Fighting erupted on the border between Tajikistan and Kyrgyzstan from September 14 to September 19, 2022. It was the bloodiest conflict to take place between the two countries in recent history. Both sides used artillery and drones to bombard border villages and Tajik forces shelled the city of Batken in Kyrgyzstan. The conflict left 63 dead on the Kyrgyz side . Officially 41 were killed on the Tajik side. But Radio Ozodi reported that there were 60 casualties based on their own sources. Further, more than 400 people were wounded on both sides and 130,000 displaced inside Kyrgyzstan. Both sides accused each other of having started the conflict.

The Kyrgyz-Tajik border has been a site of sporadic dispute in past decades. Just 642 km of the countries’ 984 km border has been delimited, with disputes over right of access to water, land and infrastructure sparking disagreements among local residents and military personnel. But recent border conflicts in April 2021 and September 2022 have signaled an escalation in scale, with the use of heavy weapons on both sides resulting in mass casualties. Coupled with this, the conflicts coincided with an unprecedented information war fought between the media and citizens in the online sphere.

Rather than examining who or what is responsible for the conflict, this report examines the framing of the border conflict by both sides through an analysis of official statements, perceptions of residents in border areas, and social media posts. We focus particularly on examples of chauvinism and ethno-nationalist tendencies, as well as inciting hatred between Kyrgyz and Tajiks. The report draws from an analysis of social media and official framings, but also fieldwork conducted in Batken in October 2022. The report seeks to highlight the following topics that emerged from the conversations with local stakeholders: trauma lived in armed conflict, uncertainty about the viability of Batken province as a peaceful place in the future, perceptions of state weakness and vulnerability, and the changing nature of the border conflicts. Unfortunately, due to the political situation and security reasons it was not possible to conduct fieldwork on the Tajik side of the border and present their perspective.

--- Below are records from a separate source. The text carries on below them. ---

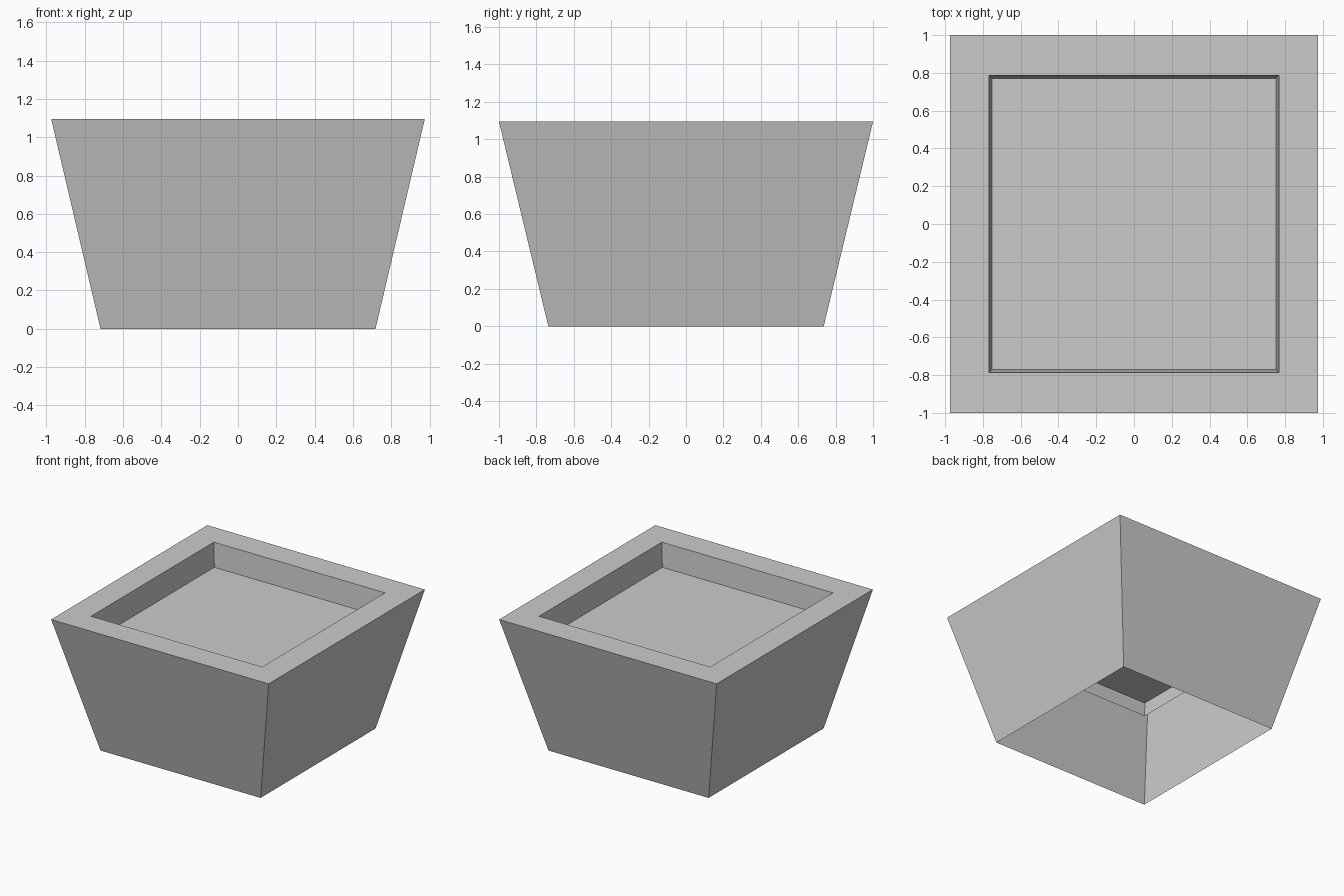
import bpy
import bmesh

cube = bpy.data.objects.get("Cube")
if cube:
    bpy.data.objects.remove(cube, do_unlink=True)

grey = bpy.data.materials.new("light_grey")
grey.use_nodes = True
colour = (0.6, 0.6, 0.6, 1)
grey.diffuse_color = colour
grey.node_tree.nodes["Principled BSDF"].inputs["Base Color"].default_value = colour


def ring(bm, hx, hy, z):
    """Counter-clockwise rectangle of vertices, given half sizes and height."""
    return [bm.verts.new((sx * hx, sy * hy, z))
            for sx, sy in ((-1, -1), (1, -1), (1, 1), (-1, 1))]


def finish(bm, name):
    mesh = bpy.data.meshes.new(name)
    bm.to_mesh(mesh)
    bm.free()
    mesh.materials.append(grey)
    obj = bpy.data.objects.new(name, mesh)
    bpy.context.collection.objects.link(obj)


def lofted(name, profile):
    """Join successive rectangles into an open, flat-sided shell."""
    bm = bmesh.new()
    rings = [ring(bm, *p) for p in profile]
    for low, high in zip(rings, rings[1:]):
        for i in range(4):
            j = (i + 1) % 4
            bm.faces.new((low[i], low[j], high[j], high[i]))
    finish(bm, name)


# Tapered walls, flat rim and the inner skirt hanging below the soil
lofted("planter_shell", [
    (0.718, 0.736, 0),
    (0.975, 1.0, 1.094),
    (0.767, 0.786, 1.094),
    (0.742, 0.761, 0.78),
])

# Flat soil panel set into the skirt
bm = bmesh.new()
bm.faces.new(ring(bm, 0.752, 0.771, 0.90))
finish(bm, "soil_panel")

We compare the discourses from the previous major border conflict in April 2021 with September 2022, highlighting how tensions are escalating. For instance, in the Kyrgyz online sphere, there was an increase in the number of artistic illustrations created as a medium for narration of the events. The use of hashtags to create traceable digital archives of related social media posts also increased. If in 2021 Tajik social media users played a predominantly reactive role to posts generated in the Kyrgyz social media sphere, our analysis finds that in 2022 there was an increase in the volume of posts made by Tajik users, as well as an increase in thematic groups and channels on Facebook and Telegram. The appeal to the common Muslim identity between the two nations that was present in 2021 has been replaced with explicit nativist and racist discourses in 2022. A drastic shift towards inter-racial hostility was observed on both sides. On the Tajik side in particular, we saw numerous prominent individuals frame the conflict along religious lines as a struggle against non-believers. The Tajik side also involved various former civil war era commanders, many of whom are not formally part of the Tajik armed services, who also framed the conflict along these lines.

About the authors:

Rashid Gabdulhakov is an assistant professor at the Research Centre for Media and Journalism Studies at the University of Groningen in the Netherlands. He researches social media in the context of Russia and Central Asia.

Oleg Antonov is a Researcher at Södertörn University. His research focuses on authoritarian governance in Central Asia, in particular Russia and China’s influence in the region.

Erkin Kyzy is a pseudonym for a researcher from Kyrgyzstan.